> **Task**:
Images aside, return all the entries exactly.

> **Stored data entries**:
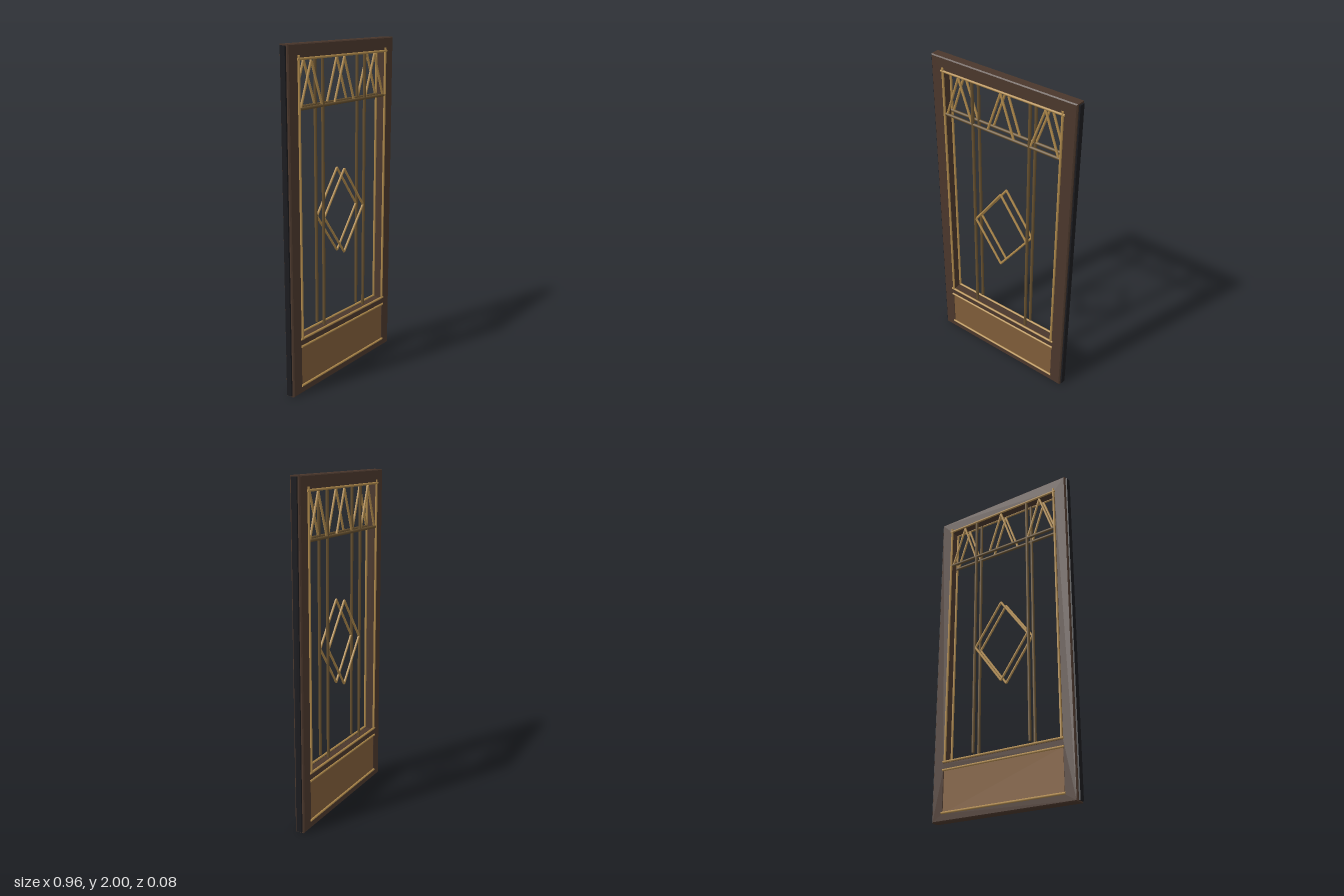
import * as THREE from 'three';

const mat = (name, color) => {
  const m = new THREE.MeshStandardMaterial({ color });
  m.name = name;
  return m;
};

export function createModel() {
  const door = new THREE.Group();
  door.name = 'door';
  const wood = mat('dark wood', 0x4a372c);
  const panelWood = mat('panel wood', 0x7f5c39);
  const brass = mat('brass', 0xb08a4c);
  const bronze = mat('dark bronze', 0x66502f);
  const seal = mat('black edge', 0x1b1b1f);

  const add = (parent, name, geometry, material, x = 0, y = 0, z = 0) => {
    const mesh = new THREE.Mesh(geometry, material);
    mesh.name = name;
    mesh.position.set(x, y, z);
    parent.add(mesh);
    return mesh;
  };

  // Rectangle as a path, for the frame outline and its openings
  const rect = (path, w, y0, y1) => {
    path.moveTo(-w, y0);
    path.lineTo(w, y0);
    path.lineTo(w, y1);
    path.lineTo(-w, y1);
    path.closePath();
    return path;
  };

  // Bevelled frame with a tall opening above and a panel opening below
  const outline = rect(new THREE.Shape(), 0.473, 0, 2);
  outline.holes.push(rect(new THREE.Path(), 0.395, 0.34, 1.92));
  outline.holes.push(rect(new THREE.Path(), 0.395, 0.05, 0.293));
  const frame = new THREE.ExtrudeGeometry(outline, {
    depth: 0.05, bevelThickness: 0.006, bevelSize: 0.006, bevelOffset: -0.006, bevelSegments: 1,
  });
  frame.translate(0, 0, -0.025);
  add(door, 'frame', frame, wood);

  // Lower panel
  add(door, 'lowerPanel', new THREE.BoxGeometry(0.8, 0.25, 0.056), panelWood, 0, 0.1715, 0);

  // Dark strips down both outer edges
  for (const s of [-1, 1]) {
    add(door, 'edgeStrip', new THREE.BoxGeometry(0.014, 1.985, 0.034), seal, s * 0.475, 1, 0);
  }

  // Round bar between two points in the plane of one face
  const bar = (parent, name, x0, y0, x1, y1, z, r, material) => {
    const dir = new THREE.Vector3(x1 - x0, y1 - y0, 0);
    const mesh = add(parent, name, new THREE.CylinderGeometry(r, r, dir.length(), 8), material,
      (x0 + x1) / 2, (y0 + y1) / 2, z);
    mesh.quaternion.setFromUnitVectors(new THREE.Vector3(0, 1, 0), dir.normalize());
  };

  // The same metalwork on the front and the back
  for (const side of [1, -1]) {
    const grille = new THREE.Group();
    grille.name = side > 0 ? 'frontMetalwork' : 'backMetalwork';
    door.add(grille);
    const zTrim = side * 0.032, zBar = side * 0.027;

    // Trim around the openings
    for (const y of [0.05, 0.297, 0.345, 1.92]) {
      bar(grille, 'horizontalTrim', -0.405, y, 0.405, y, zTrim, 0.007, brass);
    }
    for (const s of [-1, 1]) {
      bar(grille, 'verticalTrim', s * 0.392, 0.345, s * 0.392, 1.94, zTrim, 0.007, brass);
      bar(grille, 'verticalBar', s * 0.192, 0.365, s * 0.192, 1.92, zBar, 0.009, bronze);
    }
    bar(grille, 'transomBar', -0.392, 1.66, 0.392, 1.66, zBar, 0.009, bronze);

    // Three triangles across the top
    for (const cx of [-0.287, 0, 0.287]) {
      for (const s of [-1, 1]) {
        bar(grille, 'triangleBar', cx + s * 0.088, 1.665, cx, 1.91, zBar, 0.007, brass);
      }
    }

    // Central diamond
    for (const s of [-1, 1]) {
      for (const y of [0.765, 1.272]) {
        bar(grille, 'diamondBar', s * 0.186, 1.018, 0, y, zBar, 0.007, brass);
      }
    }
  }
  return door;
}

> **Exercise solution**:
import * as THREE from 'three';

const mat = (name, color) => {
  const m = new THREE.MeshStandardMaterial({ color });
  m.name = name;
  return m;
};

export function createModel() {
  const door = new THREE.Group();
  door.name = 'door';
  const wood = mat('dark wood', 0x4a372c);
  const panelWood = mat('panel wood', 0x7f5c39);
  const brass = mat('brass', 0xb08a4c);
  const bronze = mat('dark bronze', 0x66502f);
  const seal = mat('black edge', 0x1b1b1f);

  const add = (parent, name, geometry, material, x = 0, y = 0, z = 0) => {
    const mesh = new THREE.Mesh(geometry, material);
    mesh.name = name;
    mesh.position.set(x, y, z);
    parent.add(mesh);
    return mesh;
  };

  // Rectangle as a path, for the frame outline and its openings
  const rect = (path, w, y0, y1) => {
    path.moveTo(-w, y0);
    path.lineTo(w, y0);
    path.lineTo(w, y1);
    path.lineTo(-w, y1);
    path.closePath();
    return path;
  };

  // Bevelled frame with a tall opening above and a panel opening below
  const outline = rect(new THREE.Shape(), 0.473, 0, 2);
  outline.holes.push(rect(new THREE.Path(), 0.395, 0.34, 1.92));
  outline.holes.push(rect(new THREE.Path(), 0.395, 0.05, 0.293));
  const frame = new THREE.ExtrudeGeometry(outline, {
    depth: 0.05, bevelThickness: 0.006, bevelSize: 0.006, bevelOffset: -0.006, bevelSegments: 1,
  });
  frame.translate(0, 0, -0.025);
  add(door, 'frame', frame, wood);

  // Lower panel
  add(door, 'lowerPanel', new THREE.BoxGeometry(0.8, 0.25, 0.056), panelWood, 0, 0.1715, 0);

  // Dark strips down both outer edges
  for (const s of [-1, 1]) {
    add(door, 'edgeStrip', new THREE.BoxGeometry(0.014, 1.985, 0.034), seal, s * 0.475, 1, 0);
  }

  // Round bar between two points in the plane of one face
  const bar = (parent, name, x0, y0, x1, y1, z, r, material) => {
    const dir = new THREE.Vector3(x1 - x0, y1 - y0, 0);
    const mesh = add(parent, name, new THREE.CylinderGeometry(r, r, dir.length(), 8), material,
      (x0 + x1) / 2, (y0 + y1) / 2, z);
    mesh.quaternion.setFromUnitVectors(new THREE.Vector3(0, 1, 0), dir.normalize());
  };

  // The same metalwork on the front and the back
  for (const side of [1, -1]) {
    const grille = new THREE.Group();
    grille.name = side > 0 ? 'frontMetalwork' : 'backMetalwork';
    door.add(grille);
    const zTrim = side * 0.032, zBar = side * 0.027;

    // Trim around the openings
    for (const y of [0.05, 0.297, 0.345, 1.92]) {
      bar(grille, 'horizontalTrim', -0.405, y, 0.405, y, zTrim, 0.007, brass);
    }
    for (const s of [-1, 1]) {
      bar(grille, 'verticalTrim', s * 0.392, 0.345, s * 0.392, 1.94, zTrim, 0.007, brass);
      bar(grille, 'verticalBar', s * 0.192, 0.365, s * 0.192, 1.92, zBar, 0.009, bronze);
    }
    bar(grille, 'transomBar', -0.392, 1.66, 0.392, 1.66, zBar, 0.009, bronze);

    // Three triangles across the top
    for (const cx of [-0.287, 0, 0.287]) {
      for (const s of [-1, 1]) {
        bar(grille, 'triangleBar', cx + s * 0.088, 1.665, cx, 1.91, zBar, 0.007, brass);
      }
    }

    // Central diamond
    for (const s of [-1, 1]) {
      for (const y of [0.765, 1.272]) {
        bar(grille, 'diamondBar', s * 0.186, 1.018, 0, y, zBar, 0.007, brass);
      }
    }
  }
  return door;
}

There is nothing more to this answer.